Jumping over 1400 years of Western thought, I come back to Hamann. Metaphysically, Augustine and Hamann could not be more different. Augustine set out to reconcile Neoplatonic philosophy with Christianity, on Christianity’s terms. Hamann set out, more or less, to reconcile Hume’s empiricism with Christianity, again on Christianity’s terms. But in important ways, they converge in their moral and epistemological interests. Augustine argued that Truth (that is, God) gives itself to the human mind directly. If one accepts this divine illumination in humility and obedience, one can have true knowledge, not only of God but of the world as well. If one, moved by pride, rebels and seeks instead to find one’s own truth, or to be one’s own truth, one will remain in ignorance of God, of the world, and of oneself. Hamann accepted Hume’s empiricism and his argument that human knowledge of existence is uncertain; but he claimed that it was pride, and a demand for an impossible level of certainty, that held Hume back from accepting the truth God offers us. Hamann said that God gives us truth, about the world and about God, through our senses. We know about the physical world because we see and hear and taste and feel; we know about God because we hear the prophets, we see God’s actions in history, or as the Psalmist says, “Taste and see that the LORD is good” (Ps 34:8).   In short, Hamann says we learn truth through experience. Hume holds back from this in what he calls “mitigated skepticism:” refusing to admit knowledge of anything, accepting only probability claims.   Hamann says that the refusal to accept a truth is as bad as accepting a falsehood; in his fear of being mistaken, Hume ends up denying himself the knowledge that finite, fallible beings like ourselves can know. Kant (Hamann’s friend) by contrast turns away from the world, and seeks knowledge in transcendental critique, essentially making the object of knowledge one’s own mind, rather than the physical world. Again, Hamann says, it is pride to demand a higher degree of certainty than is humanly possible; and this pride leads Kant to rethink Christianity in ways that conform to his philosophy rather than conforming his philosophy to God’s revelation; or as Kant put it, Religion Within the Limits of Reason Alone.

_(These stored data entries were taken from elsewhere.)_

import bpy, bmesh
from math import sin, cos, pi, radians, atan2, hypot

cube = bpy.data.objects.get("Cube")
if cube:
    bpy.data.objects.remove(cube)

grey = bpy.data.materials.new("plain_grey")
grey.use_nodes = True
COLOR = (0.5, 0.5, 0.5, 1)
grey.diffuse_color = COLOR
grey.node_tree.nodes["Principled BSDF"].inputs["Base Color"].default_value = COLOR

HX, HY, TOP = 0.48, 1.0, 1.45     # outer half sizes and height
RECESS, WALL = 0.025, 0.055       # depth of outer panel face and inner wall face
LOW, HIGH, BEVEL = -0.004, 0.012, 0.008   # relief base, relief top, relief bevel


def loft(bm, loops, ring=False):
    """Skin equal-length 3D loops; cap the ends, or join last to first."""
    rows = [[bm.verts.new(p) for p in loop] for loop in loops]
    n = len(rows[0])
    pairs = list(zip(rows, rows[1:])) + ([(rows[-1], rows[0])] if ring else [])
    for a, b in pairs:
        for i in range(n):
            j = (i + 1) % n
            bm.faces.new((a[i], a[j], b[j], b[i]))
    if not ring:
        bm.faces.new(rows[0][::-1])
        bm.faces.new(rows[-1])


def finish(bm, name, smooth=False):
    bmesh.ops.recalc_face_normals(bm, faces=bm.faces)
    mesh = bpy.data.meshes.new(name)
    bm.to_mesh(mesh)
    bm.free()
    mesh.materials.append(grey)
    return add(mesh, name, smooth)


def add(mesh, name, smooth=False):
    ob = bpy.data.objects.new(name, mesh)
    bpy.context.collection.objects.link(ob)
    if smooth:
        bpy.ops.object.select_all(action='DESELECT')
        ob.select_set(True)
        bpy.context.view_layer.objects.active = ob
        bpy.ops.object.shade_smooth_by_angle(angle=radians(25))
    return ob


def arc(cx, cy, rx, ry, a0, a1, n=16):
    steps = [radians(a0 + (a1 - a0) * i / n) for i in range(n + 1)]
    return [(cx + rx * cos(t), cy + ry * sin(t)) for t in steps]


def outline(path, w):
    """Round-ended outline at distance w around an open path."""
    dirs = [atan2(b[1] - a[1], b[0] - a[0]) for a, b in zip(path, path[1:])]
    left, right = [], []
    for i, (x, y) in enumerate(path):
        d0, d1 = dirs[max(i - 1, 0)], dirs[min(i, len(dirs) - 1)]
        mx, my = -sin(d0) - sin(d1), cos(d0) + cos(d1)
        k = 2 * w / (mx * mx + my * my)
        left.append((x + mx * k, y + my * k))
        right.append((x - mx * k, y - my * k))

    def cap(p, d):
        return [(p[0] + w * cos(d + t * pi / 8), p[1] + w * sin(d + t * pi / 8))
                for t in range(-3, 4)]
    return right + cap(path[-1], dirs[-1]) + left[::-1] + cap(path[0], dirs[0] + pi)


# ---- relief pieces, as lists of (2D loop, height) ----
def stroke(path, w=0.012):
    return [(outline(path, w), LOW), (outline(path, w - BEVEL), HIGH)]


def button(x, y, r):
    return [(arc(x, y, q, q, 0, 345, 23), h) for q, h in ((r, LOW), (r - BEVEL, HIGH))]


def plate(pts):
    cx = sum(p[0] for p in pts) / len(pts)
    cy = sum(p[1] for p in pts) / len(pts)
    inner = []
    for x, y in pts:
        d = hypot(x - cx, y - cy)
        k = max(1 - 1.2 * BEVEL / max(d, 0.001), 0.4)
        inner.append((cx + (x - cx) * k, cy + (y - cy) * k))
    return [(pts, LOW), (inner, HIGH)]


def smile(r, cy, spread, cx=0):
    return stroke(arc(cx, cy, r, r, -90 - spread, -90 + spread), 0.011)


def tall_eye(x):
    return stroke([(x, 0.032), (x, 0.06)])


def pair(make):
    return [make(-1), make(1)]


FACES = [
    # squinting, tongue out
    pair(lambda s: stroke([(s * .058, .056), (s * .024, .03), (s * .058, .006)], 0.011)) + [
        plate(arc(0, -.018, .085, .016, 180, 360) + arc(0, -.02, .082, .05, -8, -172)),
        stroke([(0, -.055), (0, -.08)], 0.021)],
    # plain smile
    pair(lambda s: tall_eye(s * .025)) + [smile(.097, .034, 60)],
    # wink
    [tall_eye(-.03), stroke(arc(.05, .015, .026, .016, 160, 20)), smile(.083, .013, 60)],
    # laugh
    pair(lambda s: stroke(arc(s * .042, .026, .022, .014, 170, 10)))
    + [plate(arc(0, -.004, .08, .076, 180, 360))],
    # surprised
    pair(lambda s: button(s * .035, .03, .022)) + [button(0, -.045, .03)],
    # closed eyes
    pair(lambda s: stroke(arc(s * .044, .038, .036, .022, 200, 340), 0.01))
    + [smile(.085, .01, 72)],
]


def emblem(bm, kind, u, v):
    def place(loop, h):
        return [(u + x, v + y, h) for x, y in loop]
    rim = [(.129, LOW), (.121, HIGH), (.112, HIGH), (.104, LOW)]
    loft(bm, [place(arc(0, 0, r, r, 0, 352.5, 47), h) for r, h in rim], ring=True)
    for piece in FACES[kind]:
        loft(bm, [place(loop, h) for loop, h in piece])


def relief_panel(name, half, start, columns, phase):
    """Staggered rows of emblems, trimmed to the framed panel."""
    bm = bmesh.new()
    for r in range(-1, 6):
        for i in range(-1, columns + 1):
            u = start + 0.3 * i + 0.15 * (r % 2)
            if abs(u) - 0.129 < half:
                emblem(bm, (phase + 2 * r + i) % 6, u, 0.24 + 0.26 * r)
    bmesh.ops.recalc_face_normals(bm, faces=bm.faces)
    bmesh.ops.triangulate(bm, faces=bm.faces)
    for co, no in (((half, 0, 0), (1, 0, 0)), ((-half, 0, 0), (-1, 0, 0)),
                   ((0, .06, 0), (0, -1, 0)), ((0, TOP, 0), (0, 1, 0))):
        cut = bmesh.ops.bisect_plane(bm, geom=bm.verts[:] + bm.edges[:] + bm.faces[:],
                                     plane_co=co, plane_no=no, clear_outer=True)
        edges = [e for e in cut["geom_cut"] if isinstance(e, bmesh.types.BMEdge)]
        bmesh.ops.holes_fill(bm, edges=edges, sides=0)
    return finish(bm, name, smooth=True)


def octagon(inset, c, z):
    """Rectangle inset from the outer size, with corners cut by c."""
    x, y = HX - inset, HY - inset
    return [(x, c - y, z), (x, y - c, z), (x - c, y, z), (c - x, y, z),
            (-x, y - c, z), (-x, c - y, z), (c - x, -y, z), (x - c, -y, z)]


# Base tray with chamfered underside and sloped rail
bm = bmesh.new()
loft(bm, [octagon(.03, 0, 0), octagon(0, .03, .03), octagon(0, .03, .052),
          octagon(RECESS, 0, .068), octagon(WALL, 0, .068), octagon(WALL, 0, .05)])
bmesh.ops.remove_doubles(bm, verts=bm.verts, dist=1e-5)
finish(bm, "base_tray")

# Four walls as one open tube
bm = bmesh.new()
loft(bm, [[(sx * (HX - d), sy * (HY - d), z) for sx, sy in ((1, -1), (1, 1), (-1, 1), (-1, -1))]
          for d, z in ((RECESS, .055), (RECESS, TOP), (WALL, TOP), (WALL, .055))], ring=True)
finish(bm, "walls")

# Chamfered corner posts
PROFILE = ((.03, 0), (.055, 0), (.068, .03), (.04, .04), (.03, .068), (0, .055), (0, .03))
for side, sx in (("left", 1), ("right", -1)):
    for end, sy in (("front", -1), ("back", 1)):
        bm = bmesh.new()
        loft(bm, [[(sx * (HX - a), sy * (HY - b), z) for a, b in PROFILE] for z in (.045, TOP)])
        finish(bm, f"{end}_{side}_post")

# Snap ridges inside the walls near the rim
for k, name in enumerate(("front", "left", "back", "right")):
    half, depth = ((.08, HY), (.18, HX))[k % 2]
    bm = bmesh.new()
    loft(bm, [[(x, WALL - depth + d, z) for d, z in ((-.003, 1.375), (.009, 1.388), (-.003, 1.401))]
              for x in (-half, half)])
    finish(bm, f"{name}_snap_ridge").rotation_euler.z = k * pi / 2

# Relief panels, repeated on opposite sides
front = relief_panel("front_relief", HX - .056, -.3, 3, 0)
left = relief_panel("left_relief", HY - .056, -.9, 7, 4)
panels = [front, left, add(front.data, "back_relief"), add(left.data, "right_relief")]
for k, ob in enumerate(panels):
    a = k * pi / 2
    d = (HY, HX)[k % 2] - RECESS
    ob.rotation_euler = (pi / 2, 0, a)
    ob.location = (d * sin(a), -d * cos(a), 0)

Hamann’s model for epistemology is the Christian doctrine of the Incarnation. In the Incarnation, eternal Truth becomes physical, and God’s nature is expressed not through philosophical argumentation or direct mental noesis, but physically to be received through the senses. Hamann thinks that any philosophy that denies sensory knowledge of the world, whether it’s Hume’s skepticism or Kant’s idealism, will either abolish religion or pare it down to fit whatever gap philosophy has been kind enough to leave. But of the two, Hamann prefers Hume, because Hume’s empiricism asserts that there is a real physical world that we have access to through our senses. Hume himself said that believing in miracles is to believe something so improbable that it would take a miracle to believe it; Hamann accepts this jab as literal truth. Religious belief is a miracle; but it is also a miracle that one must choose to accept.

[1] Alasdair MacIntyre, Whose Justice? Which Rationality? (Notre Dame, IN; University of Notre Dame Press, 1988) pp. 146-63

[2] St. Augustine, City of God, Book XIV, chapter XIII